* **SOURCE MATERIAL**:

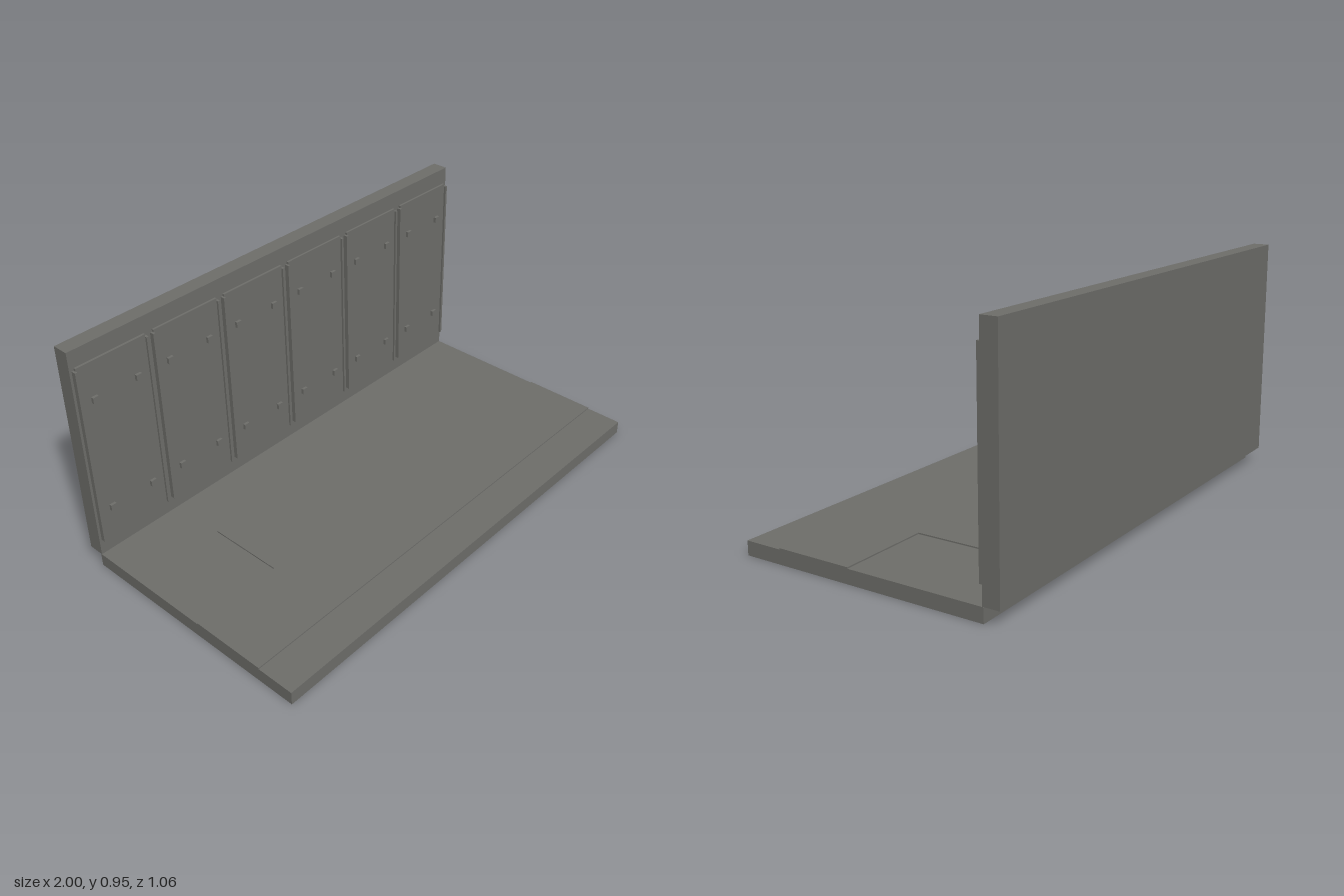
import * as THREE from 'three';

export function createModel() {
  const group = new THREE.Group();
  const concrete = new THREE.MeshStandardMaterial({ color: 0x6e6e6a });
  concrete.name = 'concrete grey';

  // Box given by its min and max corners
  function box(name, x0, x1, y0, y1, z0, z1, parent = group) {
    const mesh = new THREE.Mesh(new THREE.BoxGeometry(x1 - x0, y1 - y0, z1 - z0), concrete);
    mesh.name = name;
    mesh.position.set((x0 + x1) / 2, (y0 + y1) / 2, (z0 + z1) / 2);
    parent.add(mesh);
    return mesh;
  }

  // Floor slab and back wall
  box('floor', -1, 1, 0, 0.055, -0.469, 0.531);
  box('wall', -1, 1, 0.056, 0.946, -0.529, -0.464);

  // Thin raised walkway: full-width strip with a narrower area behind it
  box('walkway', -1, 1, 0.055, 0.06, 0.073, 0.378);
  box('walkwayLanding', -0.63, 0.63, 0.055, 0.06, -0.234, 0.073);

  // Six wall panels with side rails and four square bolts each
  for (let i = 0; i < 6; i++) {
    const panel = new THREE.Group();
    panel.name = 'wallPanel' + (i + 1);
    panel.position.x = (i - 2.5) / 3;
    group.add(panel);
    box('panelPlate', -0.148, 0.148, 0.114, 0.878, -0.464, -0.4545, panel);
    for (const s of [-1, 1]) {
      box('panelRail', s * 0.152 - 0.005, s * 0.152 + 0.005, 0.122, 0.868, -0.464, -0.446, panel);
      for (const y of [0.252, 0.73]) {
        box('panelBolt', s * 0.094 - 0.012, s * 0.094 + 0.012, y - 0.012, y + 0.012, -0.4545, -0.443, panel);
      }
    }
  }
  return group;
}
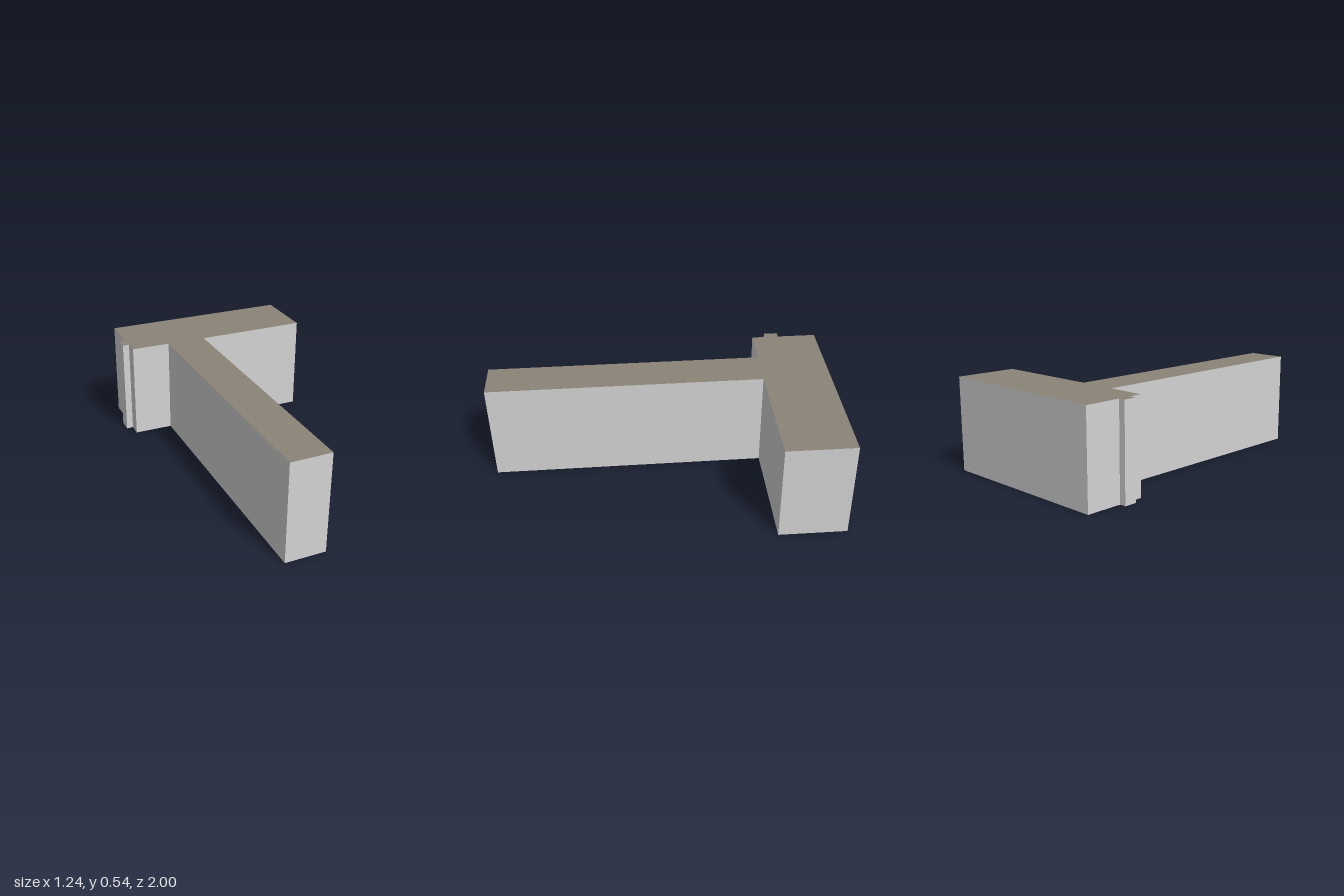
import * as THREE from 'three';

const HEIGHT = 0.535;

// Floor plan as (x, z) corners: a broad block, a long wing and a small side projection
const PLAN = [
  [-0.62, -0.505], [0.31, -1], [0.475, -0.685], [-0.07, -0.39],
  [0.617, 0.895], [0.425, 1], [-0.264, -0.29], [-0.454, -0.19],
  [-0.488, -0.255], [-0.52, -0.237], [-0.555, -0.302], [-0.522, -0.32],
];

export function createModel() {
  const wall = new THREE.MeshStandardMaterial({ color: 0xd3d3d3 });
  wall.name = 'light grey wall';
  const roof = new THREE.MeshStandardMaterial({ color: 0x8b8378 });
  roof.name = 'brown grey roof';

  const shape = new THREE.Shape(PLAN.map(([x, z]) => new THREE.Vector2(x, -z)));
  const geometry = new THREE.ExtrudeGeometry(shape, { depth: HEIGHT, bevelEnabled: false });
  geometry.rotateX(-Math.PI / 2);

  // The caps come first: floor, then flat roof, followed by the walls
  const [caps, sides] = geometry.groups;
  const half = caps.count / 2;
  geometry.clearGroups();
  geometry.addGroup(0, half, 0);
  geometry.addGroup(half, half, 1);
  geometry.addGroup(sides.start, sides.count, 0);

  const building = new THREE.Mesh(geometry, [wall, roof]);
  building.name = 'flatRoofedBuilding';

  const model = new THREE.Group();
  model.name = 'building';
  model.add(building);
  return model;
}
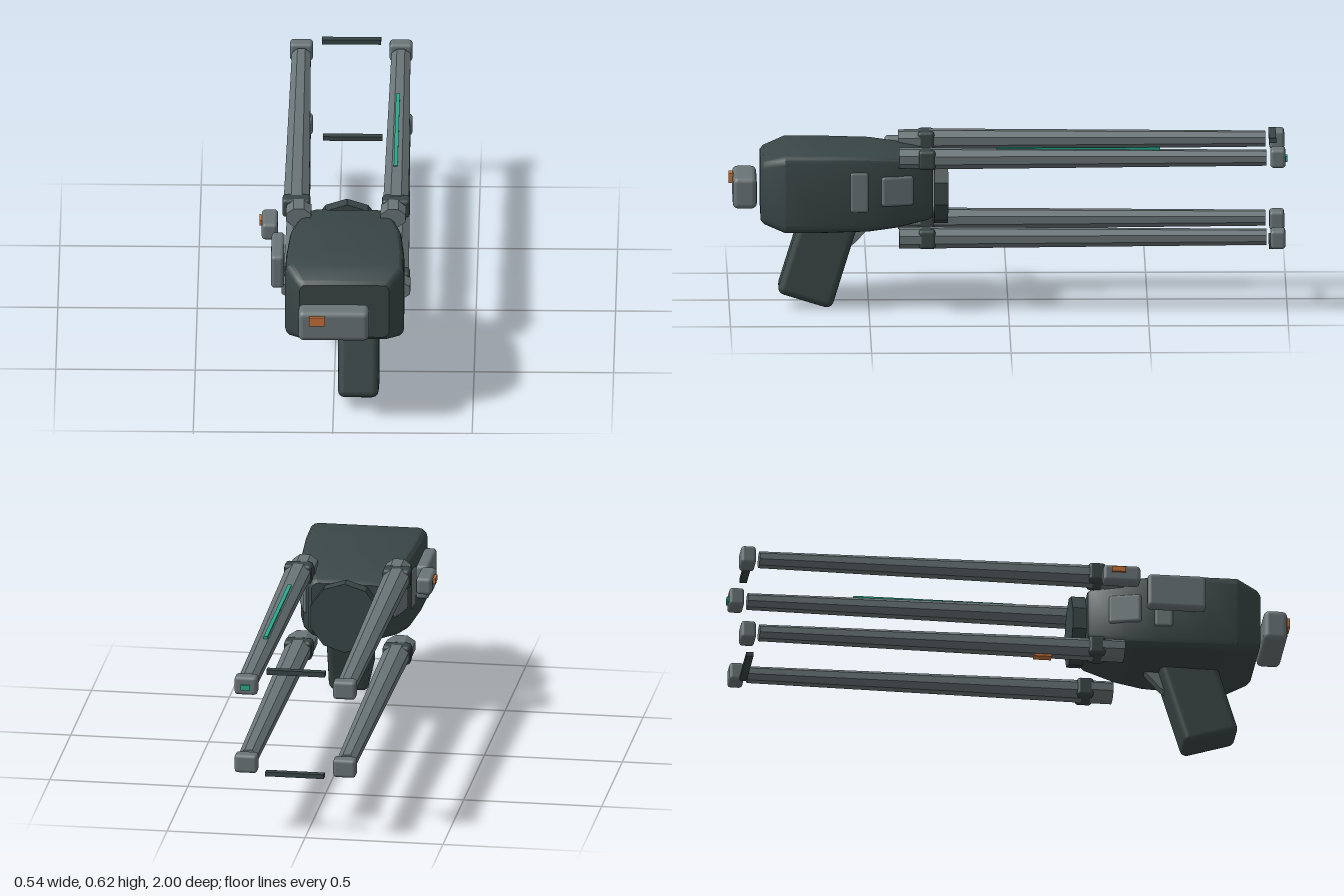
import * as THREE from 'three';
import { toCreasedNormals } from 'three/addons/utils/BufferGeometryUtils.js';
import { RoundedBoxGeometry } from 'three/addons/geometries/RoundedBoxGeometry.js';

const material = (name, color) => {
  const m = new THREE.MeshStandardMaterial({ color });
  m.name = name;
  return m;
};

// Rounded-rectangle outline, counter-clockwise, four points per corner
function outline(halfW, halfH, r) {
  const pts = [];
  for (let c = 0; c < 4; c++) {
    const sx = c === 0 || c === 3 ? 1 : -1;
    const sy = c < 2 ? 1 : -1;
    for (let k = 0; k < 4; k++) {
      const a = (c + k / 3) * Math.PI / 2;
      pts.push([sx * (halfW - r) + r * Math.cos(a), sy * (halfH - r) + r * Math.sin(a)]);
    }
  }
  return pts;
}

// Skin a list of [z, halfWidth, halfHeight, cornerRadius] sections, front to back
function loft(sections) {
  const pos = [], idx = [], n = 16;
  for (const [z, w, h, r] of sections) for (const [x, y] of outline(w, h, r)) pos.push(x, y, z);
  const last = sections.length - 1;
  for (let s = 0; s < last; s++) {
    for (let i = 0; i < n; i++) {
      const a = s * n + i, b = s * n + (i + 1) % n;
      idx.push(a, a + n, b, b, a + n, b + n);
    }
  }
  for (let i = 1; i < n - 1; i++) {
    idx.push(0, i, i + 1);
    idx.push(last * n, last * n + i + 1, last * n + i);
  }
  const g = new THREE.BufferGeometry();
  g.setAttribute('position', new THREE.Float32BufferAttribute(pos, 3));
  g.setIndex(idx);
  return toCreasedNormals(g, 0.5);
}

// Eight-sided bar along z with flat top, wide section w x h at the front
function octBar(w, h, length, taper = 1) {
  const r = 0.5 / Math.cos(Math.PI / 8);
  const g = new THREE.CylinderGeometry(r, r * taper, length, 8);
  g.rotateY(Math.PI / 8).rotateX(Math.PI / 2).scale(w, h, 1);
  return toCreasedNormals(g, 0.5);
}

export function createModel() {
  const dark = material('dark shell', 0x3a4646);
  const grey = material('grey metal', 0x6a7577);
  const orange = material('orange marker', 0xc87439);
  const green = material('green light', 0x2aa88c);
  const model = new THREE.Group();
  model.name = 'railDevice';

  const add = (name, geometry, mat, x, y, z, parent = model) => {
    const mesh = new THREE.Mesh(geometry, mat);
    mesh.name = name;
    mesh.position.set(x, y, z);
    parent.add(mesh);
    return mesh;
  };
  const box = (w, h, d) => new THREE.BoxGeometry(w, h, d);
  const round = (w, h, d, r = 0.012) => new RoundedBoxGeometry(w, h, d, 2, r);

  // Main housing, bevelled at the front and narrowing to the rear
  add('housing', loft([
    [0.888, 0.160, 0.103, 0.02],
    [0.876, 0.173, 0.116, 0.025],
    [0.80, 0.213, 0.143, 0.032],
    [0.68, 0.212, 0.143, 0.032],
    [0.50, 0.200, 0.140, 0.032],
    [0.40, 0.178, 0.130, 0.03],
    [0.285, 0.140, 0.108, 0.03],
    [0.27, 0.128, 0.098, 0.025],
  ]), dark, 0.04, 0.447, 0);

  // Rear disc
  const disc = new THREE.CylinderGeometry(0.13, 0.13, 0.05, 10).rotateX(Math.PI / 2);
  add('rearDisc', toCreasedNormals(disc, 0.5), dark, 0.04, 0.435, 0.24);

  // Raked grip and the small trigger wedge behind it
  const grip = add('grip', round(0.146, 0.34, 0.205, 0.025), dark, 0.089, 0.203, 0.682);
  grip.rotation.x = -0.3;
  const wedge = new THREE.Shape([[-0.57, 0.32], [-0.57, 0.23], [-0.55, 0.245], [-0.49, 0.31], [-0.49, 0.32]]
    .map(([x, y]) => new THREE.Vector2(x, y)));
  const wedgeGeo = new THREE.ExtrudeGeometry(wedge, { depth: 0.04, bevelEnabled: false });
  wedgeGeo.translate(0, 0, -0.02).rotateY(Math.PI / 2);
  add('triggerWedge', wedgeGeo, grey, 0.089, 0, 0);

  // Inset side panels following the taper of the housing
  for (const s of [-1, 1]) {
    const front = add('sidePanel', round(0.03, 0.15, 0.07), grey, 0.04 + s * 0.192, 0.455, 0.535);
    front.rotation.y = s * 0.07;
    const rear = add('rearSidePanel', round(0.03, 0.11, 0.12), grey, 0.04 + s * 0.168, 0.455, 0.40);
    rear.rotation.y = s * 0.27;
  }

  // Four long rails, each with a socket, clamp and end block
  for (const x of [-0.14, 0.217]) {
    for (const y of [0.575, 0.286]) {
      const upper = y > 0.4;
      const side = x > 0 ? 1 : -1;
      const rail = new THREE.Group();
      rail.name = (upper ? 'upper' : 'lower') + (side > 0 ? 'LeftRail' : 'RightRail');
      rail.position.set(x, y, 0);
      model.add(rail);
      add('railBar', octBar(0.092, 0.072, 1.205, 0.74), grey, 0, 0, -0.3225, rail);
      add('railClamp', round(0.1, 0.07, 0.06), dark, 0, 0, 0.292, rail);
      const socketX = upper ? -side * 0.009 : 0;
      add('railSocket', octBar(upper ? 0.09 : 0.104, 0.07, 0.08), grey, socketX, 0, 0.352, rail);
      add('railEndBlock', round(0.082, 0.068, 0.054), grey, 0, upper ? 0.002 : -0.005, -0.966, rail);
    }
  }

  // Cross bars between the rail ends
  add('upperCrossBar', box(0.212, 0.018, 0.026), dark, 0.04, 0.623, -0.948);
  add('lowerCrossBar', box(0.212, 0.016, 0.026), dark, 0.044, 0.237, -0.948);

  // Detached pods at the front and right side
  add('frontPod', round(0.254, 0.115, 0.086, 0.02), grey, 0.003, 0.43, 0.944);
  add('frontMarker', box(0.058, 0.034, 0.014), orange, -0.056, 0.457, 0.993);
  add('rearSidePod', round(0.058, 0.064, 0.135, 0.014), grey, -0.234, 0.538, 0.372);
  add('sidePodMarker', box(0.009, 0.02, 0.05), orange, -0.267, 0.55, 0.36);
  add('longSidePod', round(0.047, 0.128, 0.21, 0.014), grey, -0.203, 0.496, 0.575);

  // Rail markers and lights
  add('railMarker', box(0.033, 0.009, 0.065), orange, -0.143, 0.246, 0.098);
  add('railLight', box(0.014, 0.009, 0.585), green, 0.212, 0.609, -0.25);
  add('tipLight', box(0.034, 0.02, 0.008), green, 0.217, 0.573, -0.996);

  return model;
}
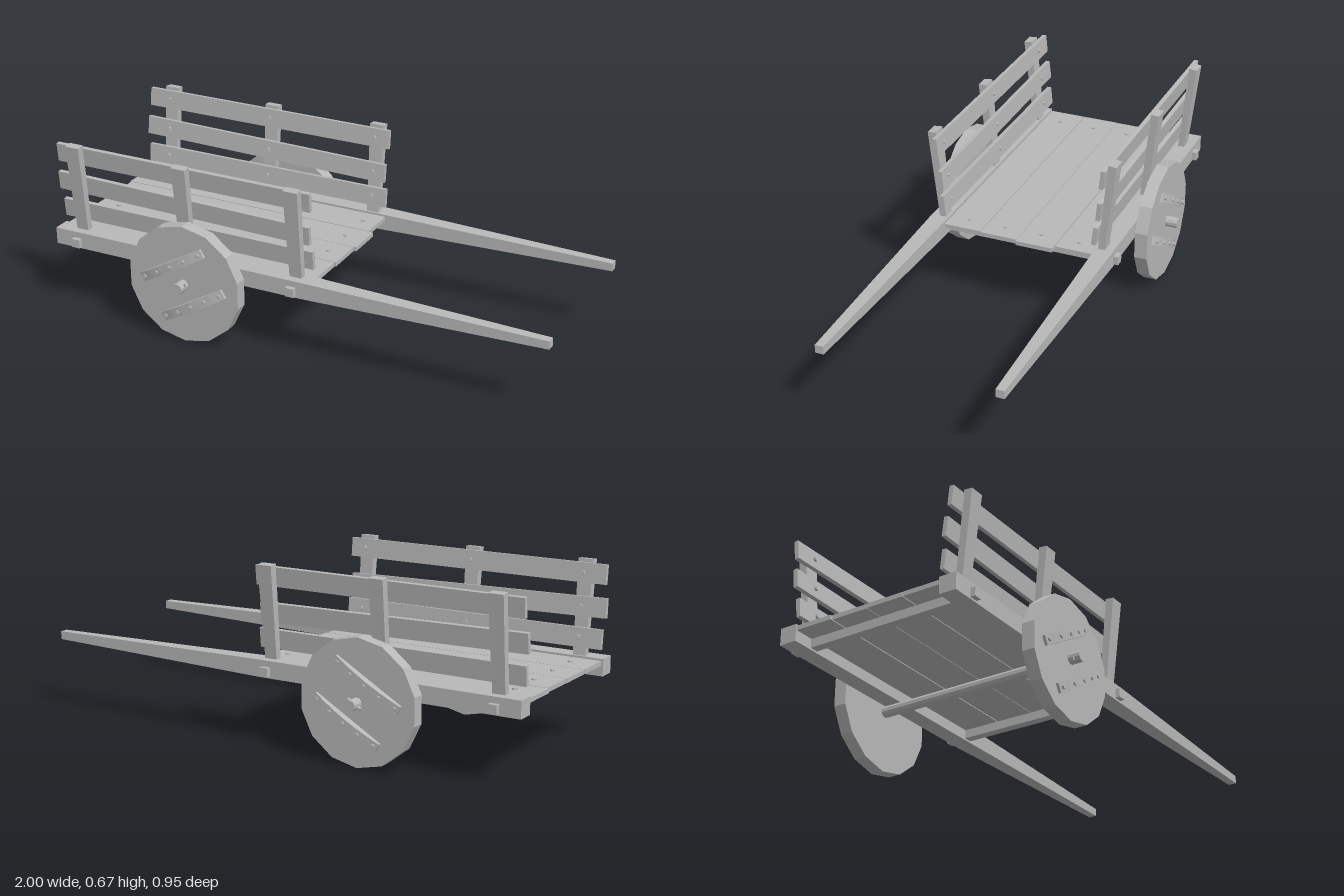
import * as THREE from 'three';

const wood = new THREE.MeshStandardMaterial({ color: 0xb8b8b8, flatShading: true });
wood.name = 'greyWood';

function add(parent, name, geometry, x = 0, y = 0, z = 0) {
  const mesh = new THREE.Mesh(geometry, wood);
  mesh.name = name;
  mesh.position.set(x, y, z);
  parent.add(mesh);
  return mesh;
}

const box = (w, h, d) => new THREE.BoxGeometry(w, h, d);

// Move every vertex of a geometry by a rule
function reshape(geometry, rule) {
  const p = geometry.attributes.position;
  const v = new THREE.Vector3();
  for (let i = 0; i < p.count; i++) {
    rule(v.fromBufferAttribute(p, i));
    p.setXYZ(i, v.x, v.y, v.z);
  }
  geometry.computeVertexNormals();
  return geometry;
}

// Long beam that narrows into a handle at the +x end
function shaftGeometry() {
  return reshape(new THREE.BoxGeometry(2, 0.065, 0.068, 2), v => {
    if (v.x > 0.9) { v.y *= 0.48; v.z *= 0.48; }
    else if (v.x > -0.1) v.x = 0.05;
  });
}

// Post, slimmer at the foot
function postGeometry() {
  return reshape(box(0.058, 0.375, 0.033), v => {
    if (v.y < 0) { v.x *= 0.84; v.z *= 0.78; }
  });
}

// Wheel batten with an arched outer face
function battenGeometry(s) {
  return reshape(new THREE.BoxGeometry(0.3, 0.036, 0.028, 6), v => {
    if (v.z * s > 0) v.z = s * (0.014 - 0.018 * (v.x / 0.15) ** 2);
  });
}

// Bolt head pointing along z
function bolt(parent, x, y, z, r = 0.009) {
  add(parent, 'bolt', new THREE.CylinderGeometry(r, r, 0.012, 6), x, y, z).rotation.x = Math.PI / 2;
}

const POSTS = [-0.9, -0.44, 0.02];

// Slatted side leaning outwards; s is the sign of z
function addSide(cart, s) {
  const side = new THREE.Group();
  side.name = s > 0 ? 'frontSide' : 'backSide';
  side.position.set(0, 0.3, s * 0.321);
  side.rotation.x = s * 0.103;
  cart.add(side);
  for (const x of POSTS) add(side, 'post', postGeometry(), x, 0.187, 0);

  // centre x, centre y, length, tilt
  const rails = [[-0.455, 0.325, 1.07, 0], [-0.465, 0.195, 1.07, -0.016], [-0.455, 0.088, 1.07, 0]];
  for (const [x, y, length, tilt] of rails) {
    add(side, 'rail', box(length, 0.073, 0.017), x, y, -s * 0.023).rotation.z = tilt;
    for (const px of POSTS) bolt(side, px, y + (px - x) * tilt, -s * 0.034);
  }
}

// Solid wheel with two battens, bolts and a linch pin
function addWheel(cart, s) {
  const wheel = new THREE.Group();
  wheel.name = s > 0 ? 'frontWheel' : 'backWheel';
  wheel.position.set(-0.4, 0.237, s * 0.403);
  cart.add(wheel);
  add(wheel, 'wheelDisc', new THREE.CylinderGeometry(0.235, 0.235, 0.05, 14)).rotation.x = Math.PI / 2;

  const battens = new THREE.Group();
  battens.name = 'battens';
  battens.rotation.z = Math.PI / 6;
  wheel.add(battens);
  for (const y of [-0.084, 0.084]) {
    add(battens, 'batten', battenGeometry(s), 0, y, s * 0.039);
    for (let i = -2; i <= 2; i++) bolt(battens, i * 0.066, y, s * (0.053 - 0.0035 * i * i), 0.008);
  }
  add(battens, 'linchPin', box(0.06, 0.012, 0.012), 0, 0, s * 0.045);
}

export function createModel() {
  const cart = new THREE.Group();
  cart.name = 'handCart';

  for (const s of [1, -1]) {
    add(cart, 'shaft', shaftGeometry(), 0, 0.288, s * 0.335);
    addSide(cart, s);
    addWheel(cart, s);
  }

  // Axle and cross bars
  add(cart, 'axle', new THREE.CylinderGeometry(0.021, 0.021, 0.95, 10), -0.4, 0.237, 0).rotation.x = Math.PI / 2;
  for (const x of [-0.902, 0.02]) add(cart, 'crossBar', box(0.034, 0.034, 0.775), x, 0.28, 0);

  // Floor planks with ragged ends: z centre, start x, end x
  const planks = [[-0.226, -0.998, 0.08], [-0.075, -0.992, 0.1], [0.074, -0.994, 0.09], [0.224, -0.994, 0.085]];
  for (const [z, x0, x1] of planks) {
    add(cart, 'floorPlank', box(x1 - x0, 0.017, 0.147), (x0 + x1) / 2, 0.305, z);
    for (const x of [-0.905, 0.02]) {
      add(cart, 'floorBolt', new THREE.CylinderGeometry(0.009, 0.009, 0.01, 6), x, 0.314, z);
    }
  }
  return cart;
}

* **DIRECTIONS FOR THIS TASK**:
Show all lines in the entries above where the word "parent" appears.

* **WRITTEN ANSWER**:
  function box(name, x0, x1, y0, y1, z0, z1, parent = group) {
    parent.add(mesh);
  const add = (name, geometry, mat, x, y, z, parent = model) => {
    parent.add(mesh);
function add(parent, name, geometry, x = 0, y = 0, z = 0) {
  parent.add(mesh);
function bolt(parent, x, y, z, r = 0.009) {
  add(parent, 'bolt', new THREE.CylinderGeometry(r, r, 0.012, 6), x, y, z).rotation.x = Math.PI / 2;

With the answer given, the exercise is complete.